Brief: Which lines in the records below contain the word "scale"? Copy each one.

****************

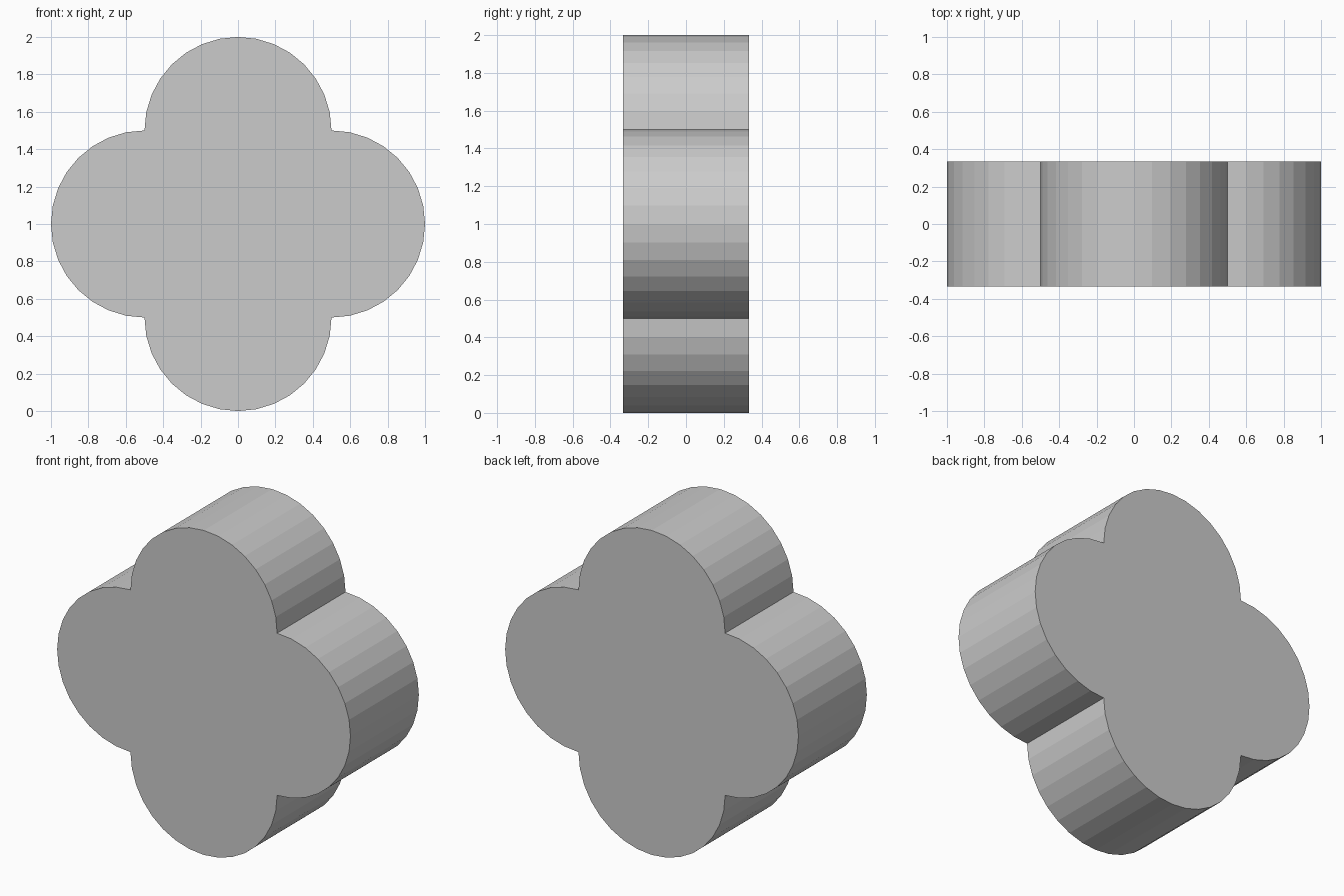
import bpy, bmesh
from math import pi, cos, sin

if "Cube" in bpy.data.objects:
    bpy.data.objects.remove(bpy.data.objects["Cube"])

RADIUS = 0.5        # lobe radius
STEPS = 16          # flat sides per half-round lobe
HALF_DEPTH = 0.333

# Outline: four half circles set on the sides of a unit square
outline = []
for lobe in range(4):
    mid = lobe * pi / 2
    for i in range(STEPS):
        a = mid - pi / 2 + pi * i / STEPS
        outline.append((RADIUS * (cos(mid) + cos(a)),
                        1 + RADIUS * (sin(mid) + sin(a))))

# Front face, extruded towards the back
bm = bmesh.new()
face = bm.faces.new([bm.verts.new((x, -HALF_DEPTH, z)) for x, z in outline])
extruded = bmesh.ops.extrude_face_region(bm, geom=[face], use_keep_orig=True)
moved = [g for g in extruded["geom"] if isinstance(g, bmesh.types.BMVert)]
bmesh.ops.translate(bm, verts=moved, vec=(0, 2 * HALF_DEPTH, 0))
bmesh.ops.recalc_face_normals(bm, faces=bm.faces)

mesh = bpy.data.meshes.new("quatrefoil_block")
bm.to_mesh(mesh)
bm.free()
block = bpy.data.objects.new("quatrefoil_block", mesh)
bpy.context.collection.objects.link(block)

****************

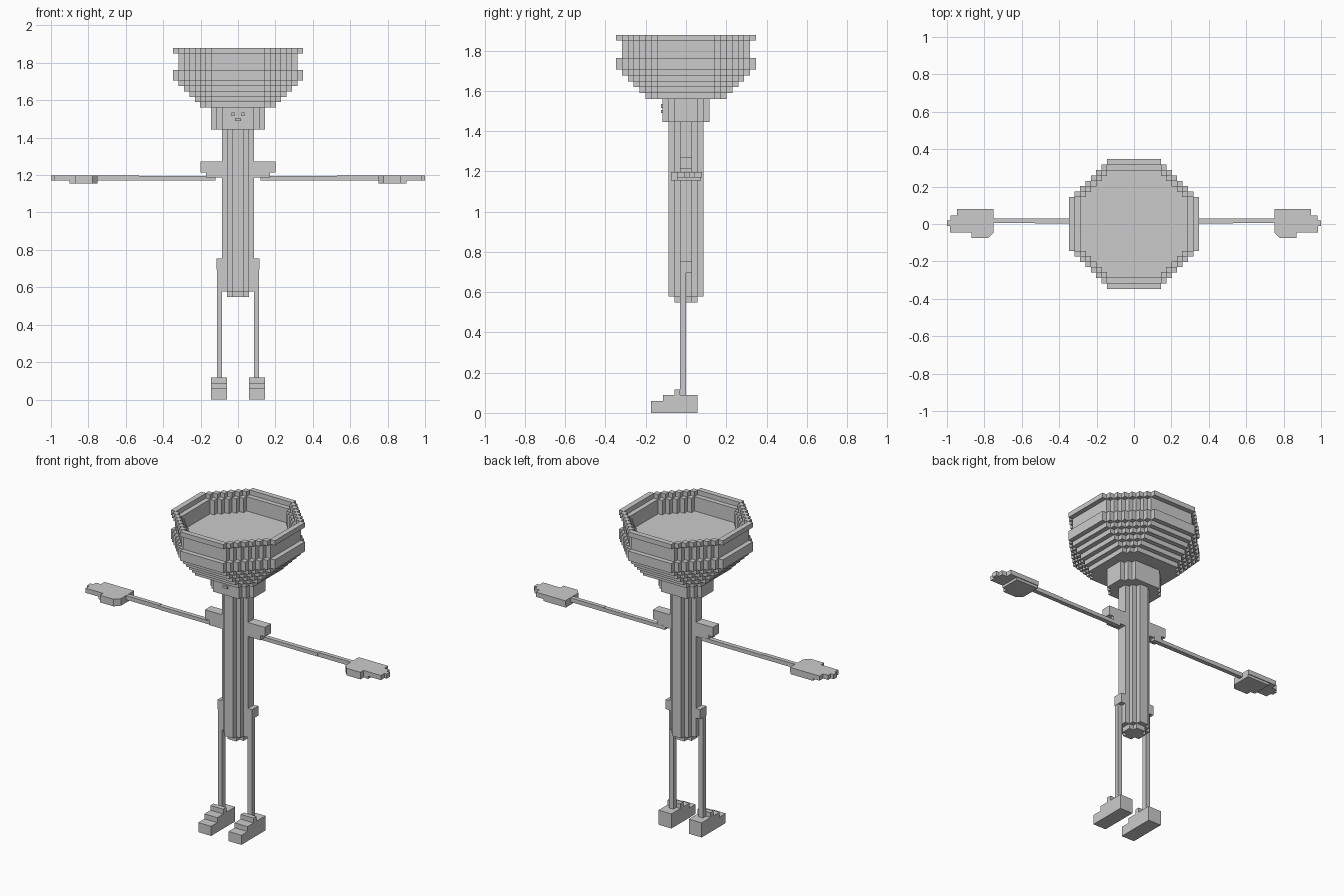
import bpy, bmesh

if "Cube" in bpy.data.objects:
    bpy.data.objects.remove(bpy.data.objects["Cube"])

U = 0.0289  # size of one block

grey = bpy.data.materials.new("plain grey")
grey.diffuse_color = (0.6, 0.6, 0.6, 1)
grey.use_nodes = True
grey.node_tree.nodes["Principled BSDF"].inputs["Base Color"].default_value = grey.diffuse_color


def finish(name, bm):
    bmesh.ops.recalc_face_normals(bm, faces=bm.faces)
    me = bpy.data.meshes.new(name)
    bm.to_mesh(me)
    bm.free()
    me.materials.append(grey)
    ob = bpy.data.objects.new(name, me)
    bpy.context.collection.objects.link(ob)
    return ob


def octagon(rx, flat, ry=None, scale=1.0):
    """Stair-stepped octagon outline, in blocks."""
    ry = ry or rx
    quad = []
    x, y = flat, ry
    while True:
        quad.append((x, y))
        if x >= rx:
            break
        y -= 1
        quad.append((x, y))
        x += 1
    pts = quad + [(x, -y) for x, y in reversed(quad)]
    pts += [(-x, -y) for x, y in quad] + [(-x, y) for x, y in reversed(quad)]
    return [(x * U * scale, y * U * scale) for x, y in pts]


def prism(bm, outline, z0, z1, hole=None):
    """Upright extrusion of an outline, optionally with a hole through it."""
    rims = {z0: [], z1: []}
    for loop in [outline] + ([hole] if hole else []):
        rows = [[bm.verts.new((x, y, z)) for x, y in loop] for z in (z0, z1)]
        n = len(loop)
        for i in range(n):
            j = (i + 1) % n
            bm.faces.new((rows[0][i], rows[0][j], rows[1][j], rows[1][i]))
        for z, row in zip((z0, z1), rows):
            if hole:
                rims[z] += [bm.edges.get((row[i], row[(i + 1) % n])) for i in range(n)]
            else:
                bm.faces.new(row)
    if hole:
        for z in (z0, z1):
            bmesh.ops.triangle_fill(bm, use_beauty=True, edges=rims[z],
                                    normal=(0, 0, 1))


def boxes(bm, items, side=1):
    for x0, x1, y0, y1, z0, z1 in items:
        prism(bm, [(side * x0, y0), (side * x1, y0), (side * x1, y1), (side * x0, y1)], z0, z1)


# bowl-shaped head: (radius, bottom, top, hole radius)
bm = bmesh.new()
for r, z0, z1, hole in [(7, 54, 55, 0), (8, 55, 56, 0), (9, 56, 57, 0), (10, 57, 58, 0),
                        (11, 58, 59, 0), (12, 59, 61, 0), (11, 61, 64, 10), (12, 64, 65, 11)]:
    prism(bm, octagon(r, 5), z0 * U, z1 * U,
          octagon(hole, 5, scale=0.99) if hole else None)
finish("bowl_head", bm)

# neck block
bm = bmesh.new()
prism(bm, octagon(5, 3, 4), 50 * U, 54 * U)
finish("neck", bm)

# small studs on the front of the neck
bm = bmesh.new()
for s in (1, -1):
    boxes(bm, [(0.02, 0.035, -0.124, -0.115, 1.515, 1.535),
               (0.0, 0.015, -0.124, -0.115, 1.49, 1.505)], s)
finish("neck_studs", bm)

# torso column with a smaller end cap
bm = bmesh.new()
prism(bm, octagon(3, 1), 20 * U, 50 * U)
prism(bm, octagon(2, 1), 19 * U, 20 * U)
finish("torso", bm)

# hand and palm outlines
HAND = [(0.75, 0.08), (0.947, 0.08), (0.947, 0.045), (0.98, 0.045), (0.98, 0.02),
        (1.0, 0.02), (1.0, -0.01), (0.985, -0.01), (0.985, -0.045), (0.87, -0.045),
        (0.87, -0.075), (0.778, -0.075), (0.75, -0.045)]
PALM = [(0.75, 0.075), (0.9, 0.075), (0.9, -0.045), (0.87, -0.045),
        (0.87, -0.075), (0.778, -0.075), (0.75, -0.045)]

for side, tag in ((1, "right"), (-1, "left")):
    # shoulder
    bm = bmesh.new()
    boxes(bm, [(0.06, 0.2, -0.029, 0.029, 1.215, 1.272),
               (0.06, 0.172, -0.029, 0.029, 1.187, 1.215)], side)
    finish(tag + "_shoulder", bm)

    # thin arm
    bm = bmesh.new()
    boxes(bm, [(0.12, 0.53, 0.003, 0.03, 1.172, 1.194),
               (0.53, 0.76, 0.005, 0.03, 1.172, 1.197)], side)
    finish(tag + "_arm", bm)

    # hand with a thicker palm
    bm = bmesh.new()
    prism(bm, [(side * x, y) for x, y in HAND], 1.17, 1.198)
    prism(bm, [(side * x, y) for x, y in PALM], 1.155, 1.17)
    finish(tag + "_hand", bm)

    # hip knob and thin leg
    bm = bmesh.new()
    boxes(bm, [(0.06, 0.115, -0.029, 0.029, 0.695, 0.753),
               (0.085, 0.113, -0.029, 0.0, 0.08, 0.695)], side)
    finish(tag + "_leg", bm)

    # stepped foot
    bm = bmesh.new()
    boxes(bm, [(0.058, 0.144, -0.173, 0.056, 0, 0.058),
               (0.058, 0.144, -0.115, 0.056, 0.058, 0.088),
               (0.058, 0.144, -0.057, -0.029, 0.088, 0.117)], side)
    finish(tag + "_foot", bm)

****************

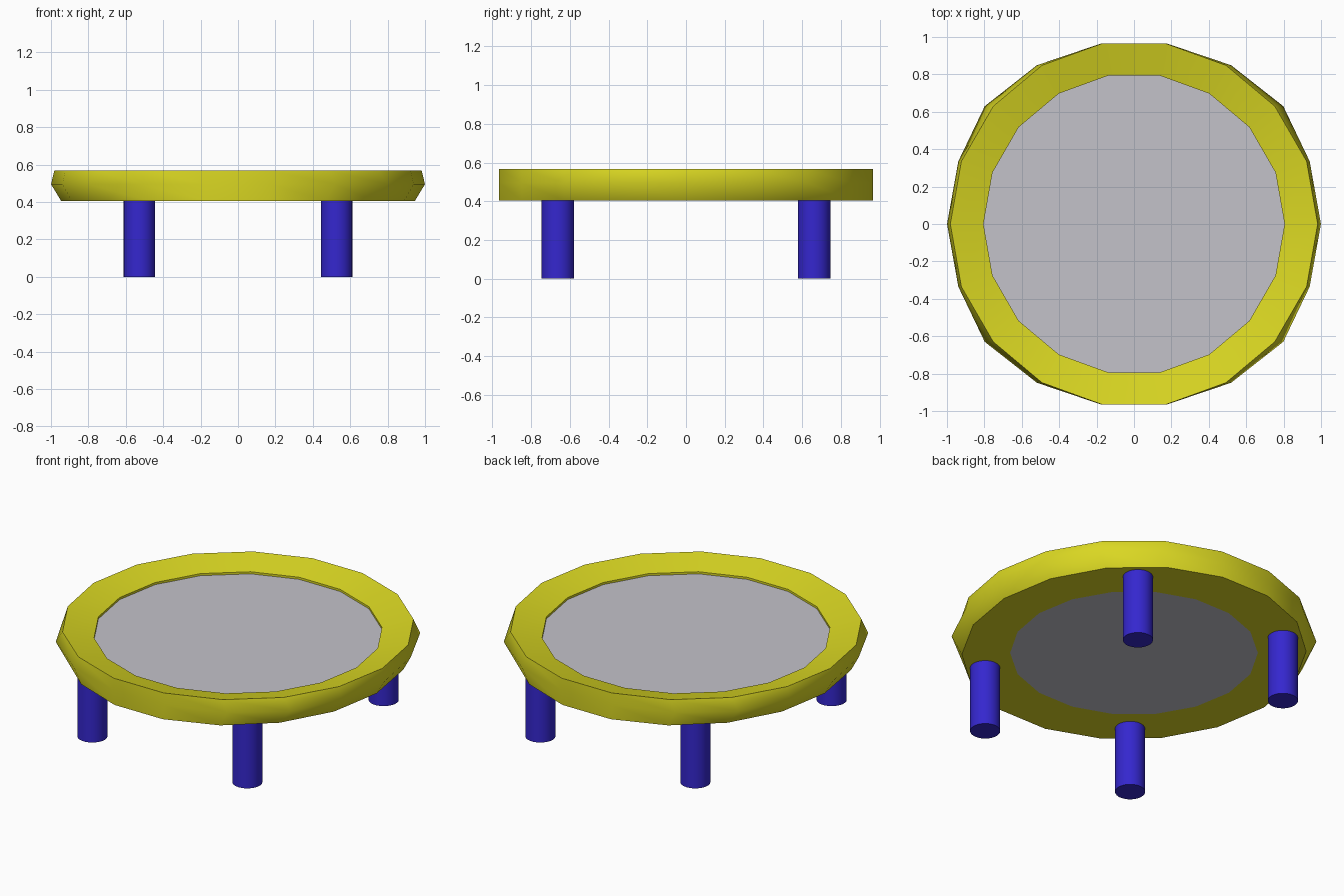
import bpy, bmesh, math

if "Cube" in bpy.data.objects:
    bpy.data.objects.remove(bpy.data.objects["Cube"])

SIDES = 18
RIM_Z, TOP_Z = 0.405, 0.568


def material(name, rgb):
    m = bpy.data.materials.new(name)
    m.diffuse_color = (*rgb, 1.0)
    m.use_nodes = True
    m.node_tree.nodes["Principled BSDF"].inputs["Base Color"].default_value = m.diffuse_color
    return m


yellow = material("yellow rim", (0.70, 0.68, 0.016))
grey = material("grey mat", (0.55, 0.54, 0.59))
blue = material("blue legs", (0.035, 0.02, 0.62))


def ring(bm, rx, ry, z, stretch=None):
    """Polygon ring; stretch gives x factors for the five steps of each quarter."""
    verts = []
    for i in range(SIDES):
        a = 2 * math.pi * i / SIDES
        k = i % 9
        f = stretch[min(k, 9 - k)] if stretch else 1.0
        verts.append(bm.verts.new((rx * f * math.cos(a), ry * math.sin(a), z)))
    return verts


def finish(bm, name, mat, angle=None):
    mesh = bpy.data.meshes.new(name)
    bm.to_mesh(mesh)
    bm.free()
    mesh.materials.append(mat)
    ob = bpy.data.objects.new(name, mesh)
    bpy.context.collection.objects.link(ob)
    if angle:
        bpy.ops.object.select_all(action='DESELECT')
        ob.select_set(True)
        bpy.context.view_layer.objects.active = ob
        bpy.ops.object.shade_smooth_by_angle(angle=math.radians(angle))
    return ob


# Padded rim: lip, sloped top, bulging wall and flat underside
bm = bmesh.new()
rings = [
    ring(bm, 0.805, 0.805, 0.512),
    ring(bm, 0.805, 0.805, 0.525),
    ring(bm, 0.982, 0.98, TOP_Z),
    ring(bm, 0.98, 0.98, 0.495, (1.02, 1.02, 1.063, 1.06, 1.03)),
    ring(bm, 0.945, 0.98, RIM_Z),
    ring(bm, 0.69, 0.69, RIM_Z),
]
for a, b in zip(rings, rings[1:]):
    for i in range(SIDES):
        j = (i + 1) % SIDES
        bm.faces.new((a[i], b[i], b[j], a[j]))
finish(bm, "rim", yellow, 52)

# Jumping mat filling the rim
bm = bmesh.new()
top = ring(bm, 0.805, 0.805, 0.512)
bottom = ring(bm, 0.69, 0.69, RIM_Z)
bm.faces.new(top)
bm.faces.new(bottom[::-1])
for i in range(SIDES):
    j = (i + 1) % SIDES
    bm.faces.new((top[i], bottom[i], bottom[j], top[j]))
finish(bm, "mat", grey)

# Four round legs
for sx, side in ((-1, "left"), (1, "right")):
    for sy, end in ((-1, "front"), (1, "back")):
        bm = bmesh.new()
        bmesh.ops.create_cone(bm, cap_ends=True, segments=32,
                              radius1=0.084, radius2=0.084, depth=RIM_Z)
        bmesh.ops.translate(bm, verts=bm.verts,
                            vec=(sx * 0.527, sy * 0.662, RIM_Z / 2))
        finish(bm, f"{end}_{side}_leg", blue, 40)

****************

Solution to this problem:
def octagon(rx, flat, ry=None, scale=1.0):
    return [(x * U * scale, y * U * scale) for x, y in pts]
          octagon(hole, 5, scale=0.99) if hole else None)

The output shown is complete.